- **DATA FOR THIS EXERCISE**
-=-=-=-=-
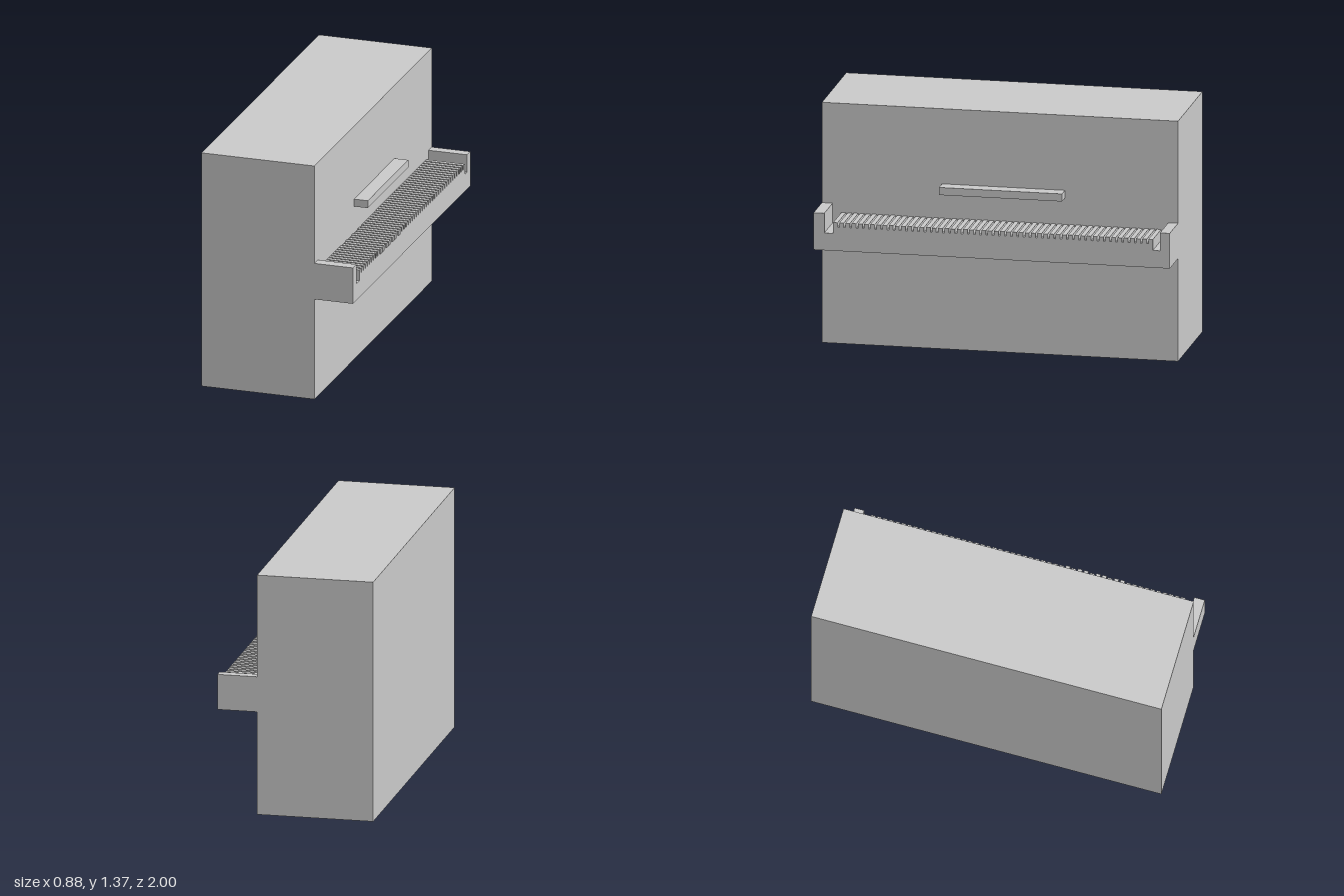
import * as THREE from 'three';

const material = new THREE.MeshStandardMaterial({ color: 0xcccccc, flatShading: true });

// Box given by its lower and upper limits on each axis
function block(name, [x0, x1], [y0, y1], [z0, z1]) {
  const geometry = new THREE.BoxGeometry(x1 - x0, y1 - y0, z1 - z0);
  geometry.translate((x0 + x1) / 2, (y0 + y1) / 2, (z0 + z1) / 2);
  const mesh = new THREE.Mesh(geometry, material);
  mesh.name = name;
  return mesh;
}

export function createModel() {
  const model = new THREE.Group();
  model.name = 'uprightPiano';

  const wall = 0.21, front = 0.434;

  // Tall case and music ledge
  model.add(block('case', [-0.445, wall], [0, 1.365], [-1, 1]));
  model.add(block('musicLedge', [wall, 0.29], [0.895, 0.938], [-0.365, 0.325]));

  // Key bed: cross-section along the keyboard (z, y), with raised cheeks and end grooves
  const bedTop = 0.72, keyStart = -0.905, keyEnd = 0.89;
  const profile = [
    [1, 0.585], [-1, 0.585], [-1, 0.785], [-0.945, 0.785], [-0.945, 0.683], [keyStart, 0.683],
    [keyStart, bedTop], [keyEnd, bedTop], [keyEnd, 0.683], [0.94, 0.683], [0.94, 0.795], [1, 0.795],
  ];
  const shape = new THREE.Shape(profile.map(([z, y]) => new THREE.Vector2(-z, y)));
  const bedGeometry = new THREE.ExtrudeGeometry(shape, { depth: front - wall, bevelEnabled: false });
  bedGeometry.rotateY(Math.PI / 2).translate(wall, 0, 0);
  const bed = new THREE.Mesh(bedGeometry, material);
  bed.name = 'keyBed';
  model.add(bed);

  // Row of keys with narrow gaps; a few stand slightly proud of the bed
  const keys = new THREE.Group();
  keys.name = 'keys';
  const count = 52, gap = 0.01;
  const pitch = (keyEnd - keyStart + gap) / count;
  for (let i = 0; i < count; i++) {
    const z = keyStart + i * pitch;
    const proud = z > 0.2 && z < 0.55 && i % 3 !== 0 ? 0.006 : 0;
    keys.add(block('key', [wall + proud, front + proud], [bedTop, 0.745], [z, z + pitch - gap]));
  }
  model.add(keys);

  return model;
}
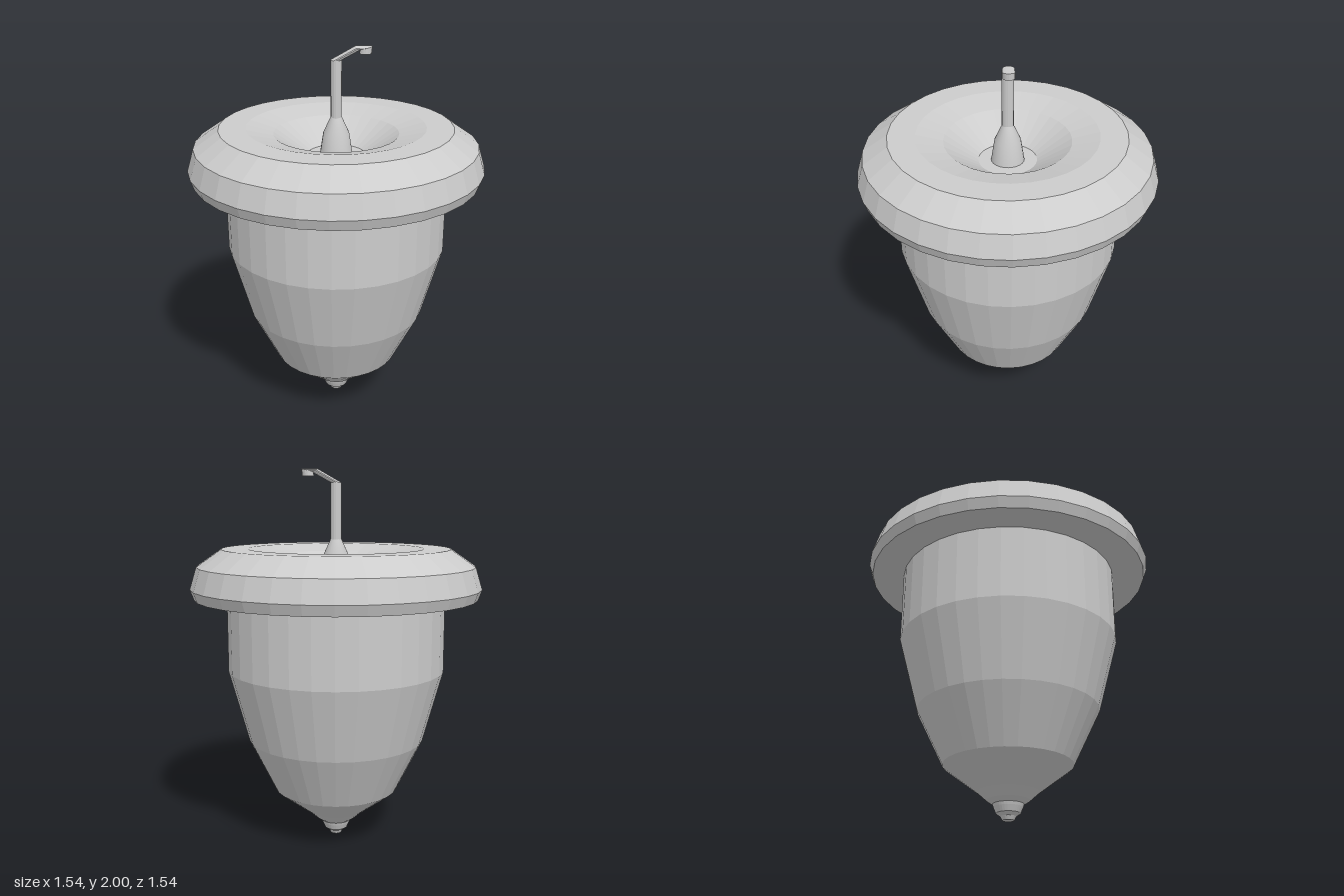
import * as THREE from 'three';

const SIDES = 32;

// Profile points are [radius, height], listed from the bottom outside to the top inside
function lathe(name, profile, sides, flatShading) {
  const points = profile.map(([r, y]) => new THREE.Vector2(r, y));
  const material = new THREE.MeshStandardMaterial({ color: 0xcccccc, flatShading, side: THREE.DoubleSide });
  const mesh = new THREE.Mesh(new THREE.LatheGeometry(points, sides), material);
  mesh.name = name;
  return mesh;
}

// Pipe swept through mitred rings; each ring is [outerX, outerY, innerX, innerY]
function spout(rings, halfDepth, sides) {
  const positions = [];
  const point = ([ox, oy, ix, iy], j) => {
    const a = (j / sides) * Math.PI * 2;
    const c = Math.cos(a) / 2;
    return [(ox + ix) / 2 + (ix - ox) * c, (oy + iy) / 2 + (iy - oy) * c, -Math.sin(a) * halfDepth];
  };
  for (let i = 0; i < rings.length - 1; i++) {
    for (let j = 0; j < sides; j++) {
      const a = point(rings[i], j), b = point(rings[i], j + 1);
      const c = point(rings[i + 1], j + 1), d = point(rings[i + 1], j);
      positions.push(...a, ...b, ...c, ...a, ...c, ...d);
    }
  }
  // End cap
  const last = rings[rings.length - 1];
  const centre = [(last[0] + last[2]) / 2, (last[1] + last[3]) / 2, 0];
  for (let j = 0; j < sides; j++) positions.push(...centre, ...point(last, j), ...point(last, j + 1));

  const geometry = new THREE.BufferGeometry();
  geometry.setAttribute('position', new THREE.Float32BufferAttribute(positions, 3));
  geometry.computeVertexNormals();
  const mesh = new THREE.Mesh(geometry, new THREE.MeshStandardMaterial({
    color: 0xcccccc, flatShading: true, side: THREE.DoubleSide,
  }));
  mesh.name = 'spout';
  return mesh;
}

export function createModel() {
  const model = new THREE.Group();
  model.name = 'acornFountain';

  // Pointed tip with small stepped rings
  model.add(lathe('tip', [
    [0, 0], [0.03, 0], [0.04, 0.02], [0.062, 0.035], [0.075, 0.065],
    [0.08, 0.08], [0.11, 0.1], [0.155, 0.14],
  ], SIDES, true));

  // Tapered nut-shaped body
  model.add(lathe('body', [
    [0.155, 0.14], [0.335, 0.275], [0.475, 0.56], [0.58, 0.945], [0.58, 1.33],
  ], SIDES, true));

  // Overhanging cap
  model.add(lathe('cap', [
    [0.58, 1.33], [0.75, 1.33], [0.77, 1.385], [0.735, 1.5], [0.605, 1.59], [0.465, 1.59],
  ], SIDES, true));

  // Sunken basin in the top of the cap
  model.add(lathe('basin', [[0.465, 1.59], [0.325, 1.555], [0.15, 1.44], [0, 1.44]], SIDES, true));

  // Flared foot of the pipe
  model.add(lathe('pipeFoot', [[0.085, 1.44], [0.067, 1.555], [0.028, 1.64]], 24, false));

  // Upright pipe, slanted arm and down-turned nozzle
  model.add(spout([
    [-0.028, 1.63, 0.028, 1.63],
    [-0.028, 1.93, 0.028, 1.93],
    [0.095, 2.0, 0.115, 1.978],
    [0.18, 2.0, 0.118, 1.985],
    [0.176, 1.963, 0.115, 1.963],
  ], 0.03, 16));

  return model;
}
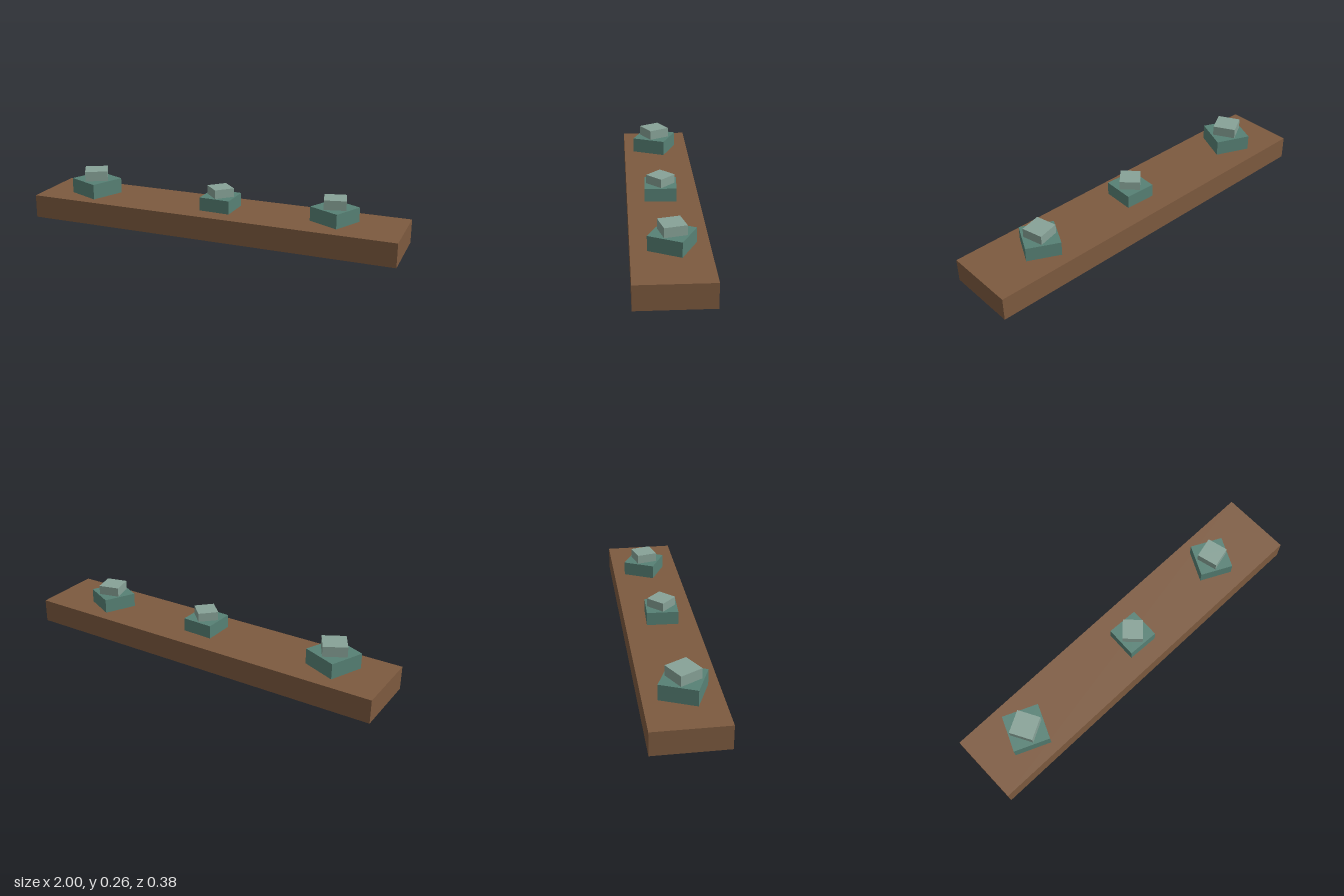
import * as THREE from 'three';

const wood = new THREE.MeshStandardMaterial({ color: 0x7d5a3f, side: THREE.DoubleSide });
wood.name = 'brown soil';
const darkGreen = new THREE.MeshStandardMaterial({ color: 0x578175 });
darkGreen.name = 'dark green';
const paleGreen = new THREE.MeshStandardMaterial({ color: 0x87a297 });
paleGreen.name = 'pale green';

// Four-sided upright prism with hard edges, standing on y = bottom
function prism(name, radius, bottom, top, turn, material) {
  const geometry = new THREE.CylinderGeometry(radius, radius, top - bottom, 4).toNonIndexed();
  geometry.computeVertexNormals();
  const mesh = new THREE.Mesh(geometry, material);
  mesh.name = name;
  mesh.position.y = (bottom + top) / 2;
  mesh.rotation.y = turn;
  return mesh;
}

export function createModel() {
  const model = new THREE.Group();
  model.name = 'plantedBed';
  const bedTop = 0.125;

  // Bed: thin box with an open underside (the bottom face is left out)
  const bedGeometry = new THREE.BoxGeometry(2, bedTop, 0.375);
  const index = Array.from(bedGeometry.index.array);
  index.splice(18, 6);
  bedGeometry.setIndex(index);
  bedGeometry.clearGroups();
  const bed = new THREE.Mesh(bedGeometry, wood);
  bed.name = 'bed';
  bed.position.y = bedTop / 2;
  model.add(bed);

  // Plants: a wide lower block with a smaller, twisted block on top
  const plants = [
    { x: -0.711, z: 0.0095, size: 1, lowerTurn: 0.38, upperTurn: -0.285 },
    { x: 0.032, z: 0.011, size: 0.866, lowerTurn: 0.743, upperTurn: 0 },
    { x: 0.643, z: -0.009, size: 0.92, lowerTurn: 0.322, upperTurn: -0.543 },
  ];
  for (const p of plants) {
    const plant = new THREE.Group();
    plant.name = 'plant';
    plant.position.set(p.x, 0, p.z);
    const middle = bedTop + 0.083 * p.size;
    const top = middle + 0.0535 * p.size;
    // The lower block starts just above the bed so the two surfaces never coincide
    plant.add(prism('lowerLeaves', 0.135 * p.size, bedTop + 0.001, middle, p.lowerTurn, darkGreen));
    plant.add(prism('upperLeaves', 0.0864 * p.size, middle, top, p.upperTurn, paleGreen));
    model.add(plant);
  }
  return model;
}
-=-=-=-=-
- **EXERCISE DESCRIPTION**
A word-for-word copy of the lines from the start of the listing through the line containing "const geometry = new THREE.BoxGeometry(x1" is the answer. Pictures stay out of it.

- **RESPONSE AREA**
import * as THREE from 'three';

const material = new THREE.MeshStandardMaterial({ color: 0xcccccc, flatShading: true });

// Box given by its lower and upper limits on each axis
function block(name, [x0, x1], [y0, y1], [z0, z1]) {
  const geometry = new THREE.BoxGeometry(x1 - x0, y1 - y0, z1 - z0);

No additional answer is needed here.